— Reinstate the noon whistle
I am one of the “old timers” in Cooperstown, having lived here for 55 years. During those years I had come to rely on the noon whistle to keep me oriented in my day. It was somehow comforting to know when that time of day was reached. I thought it was only I who felt that way, but I have talked to many people since the whistle no longer sounds and was surprised to learn that many of them feel the same way. They feel disoriented. It is as though we have lost a friend on whom we depended to keep us informed as to how our day was progressing. It wasn’t just a reminder that it was lunch time.
I wonder what precipitated the decision to stop the noon whistle? Had people complained about the noise? If so, how many? Have some people become hearing impaired by the sound? I have not heard of any over all these years. I was a trustee for six years and know how many important decisions they are called upon to make and I don’t in any way mean to trivialize what they do, but, really, was it necessary to stop the fire whistle from blowing for a few seconds each day at noon?
Yes, it was loud and raucous, but it was a welcome sound to many people, some who didn’t realize how much they would miss it until it was gone.
Is there any possibility of it being reinstated, perhaps with a lower decibel, or even for fewer seconds? I hope so. It feels as though Cooperstown has lost an integral part of its personality.
Read the fine print
For over a year, my wife and I have been planning a two-month trip of our dreams, Virginia through New York (to watch our grandson play ball at the Field Of Dreams) and then out west to Yellowstone. We have been saving for this trip for years. We made 17 campground reservations, the first for seven nights with Hartwick Highlands Camp ground in Milford, near Cooperstown.
We were to arrive on Aug. 3. On July 23, I was diagnosed with a severe rotator cuff tear that required immediate emergency surgery. Two different surgeons advised me that not having the surgery immediately would have greatly lessened the chance of success, which is already less than 75 percent.
I immediately called all 17 campgrounds to cancel our reservations and all did so with a maximum fee of $19, some with no forfeiture at all, except one. Hartwick Highlands. I had paid them in full, $293, and they flatly refused to grant any refund what-so-ever, even after I offered to have my doctor send a letter explaining the situation. Jennifer, who said she was the owner, referred to their cancellation policy, which stated no funds would be allowed after July 20, no exception.

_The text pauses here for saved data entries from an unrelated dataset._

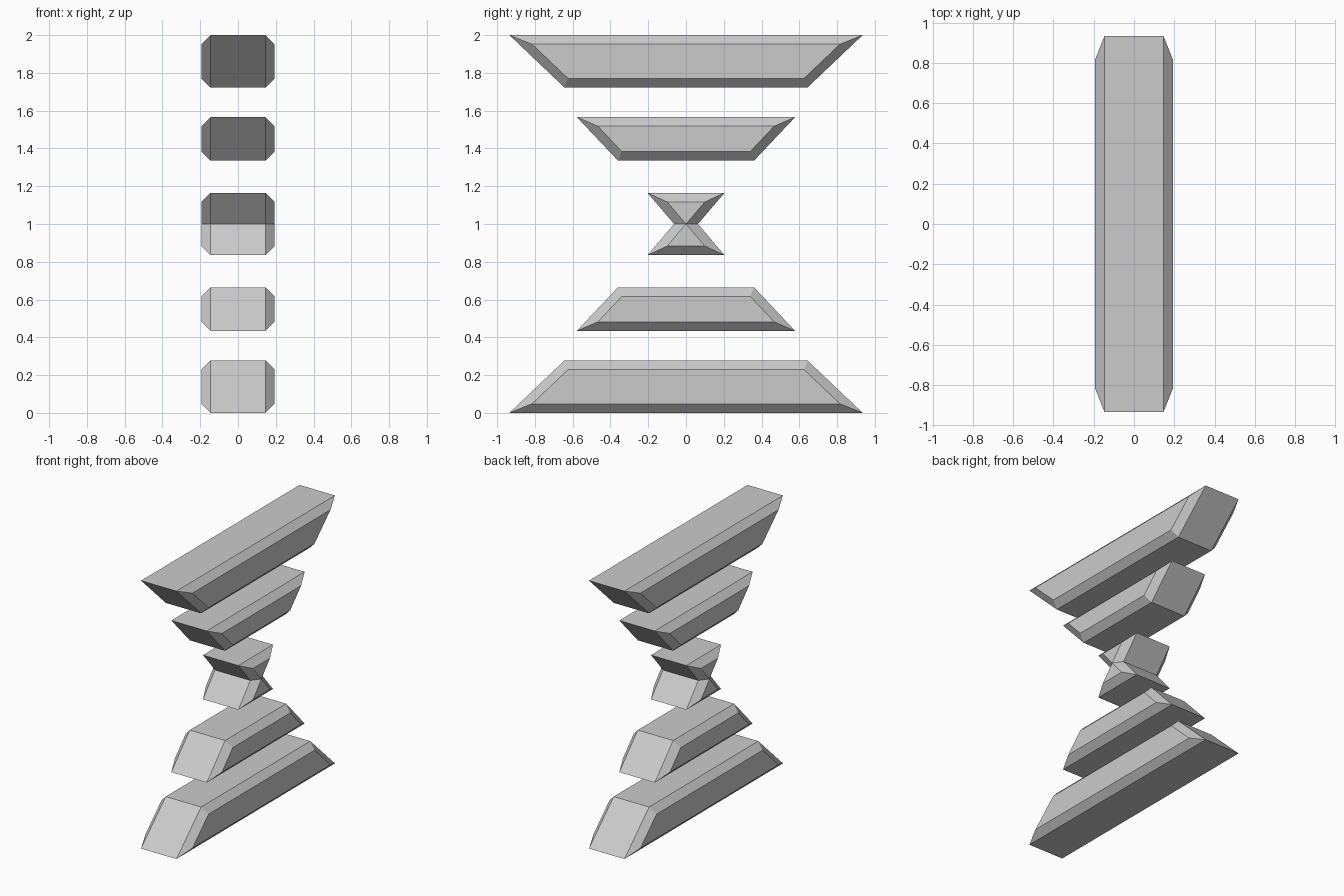
import bpy, bmesh
from mathutils import Vector

if "Cube" in bpy.data.objects:
    bpy.data.objects.remove(bpy.data.objects["Cube"])

HALF_X = 0.194   # half width of every bar
BEVEL = 0.048    # chamfer along both long sides


def inset(points, d):
    """Mitred inward offset of a counter-clockwise outline."""
    result = []
    for i, p in enumerate(points):
        a = (p - points[i - 1]).normalized()
        b = (points[(i + 1) % len(points)] - p).normalized()
        n1, n2 = Vector((-a.y, a.x)), Vector((-b.y, b.x))
        result.append(p + (n1 + n2) * d / (1 + n1.dot(n2)))
    return result


def bevelled_bar(name, levels):
    """Side outline from (z, half length) levels, extruded in x with chamfers."""
    outer = [Vector((h, z)) for z, h in levels]
    outer += [Vector((-h, z)) for z, h in reversed(levels)]
    inner = inset(outer, BEVEL)
    n = len(outer)
    bm = bmesh.new()
    sections = ((-HALF_X, inner), (BEVEL - HALF_X, outer),
                (HALF_X - BEVEL, outer), (HALF_X, inner))
    rings = [[bm.verts.new((x, p.x, p.y)) for p in pts] for x, pts in sections]
    for r, s in zip(rings, rings[1:]):
        for i in range(n):
            j = (i + 1) % n
            bm.faces.new((r[i], r[j], s[j], s[i]))
    # side caps, one quad per pair of levels
    for r in (rings[0], rings[-1]):
        for i in range(len(levels) - 1):
            bm.faces.new((r[i], r[i + 1], r[n - 2 - i], r[n - 1 - i]))
    # the waist of the centre piece closes to a point
    bmesh.ops.remove_doubles(bm, verts=bm.verts[:], dist=0.004)
    bmesh.ops.recalc_face_normals(bm, faces=bm.faces[:])
    mesh = bpy.data.meshes.new(name)
    bm.to_mesh(mesh)
    bm.free()
    obj = bpy.data.objects.new(name, mesh)
    bpy.context.collection.objects.link(obj)


# Tapered bars, with mirrored copies above the middle
for name, levels in (("outer_bar", [(0.0, 0.935), (0.277, 0.644)]),
                     ("inner_bar", [(0.434, 0.578), (0.665, 0.36)])):
    bevelled_bar("lower_" + name, levels)
    bevelled_bar("upper_" + name, [(2 - z, h) for z, h in reversed(levels)])

# Hourglass centre piece
bevelled_bar("hourglass_centre", [(0.835, 0.204), (1.0, 0.0632), (1.165, 0.204)])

I appealed to compassion, stating that not only were we going to miss a trip of our dreams, but also I would be out of work for at least eight months, which will create a major financial hardship for us. She offered only to reschedule this season, which we obviously can't do because I will not be able to drive. Explaining my displeasure about their "no exceptions" policy only got one, repeated response: "I am sorry you feel that way."
I am asking you to print this letter to warn our fellow RVers to read the “fine print” when they make a reservation, especially at private campgrounds. Some, like Hartwick Highlands, apparently value the almighty dollar more than goodwill in the RVing community. This policy creates a very bad image for the Cooperstown area, which host thousands of kids and families every year.
Don and Ruth Anne Brown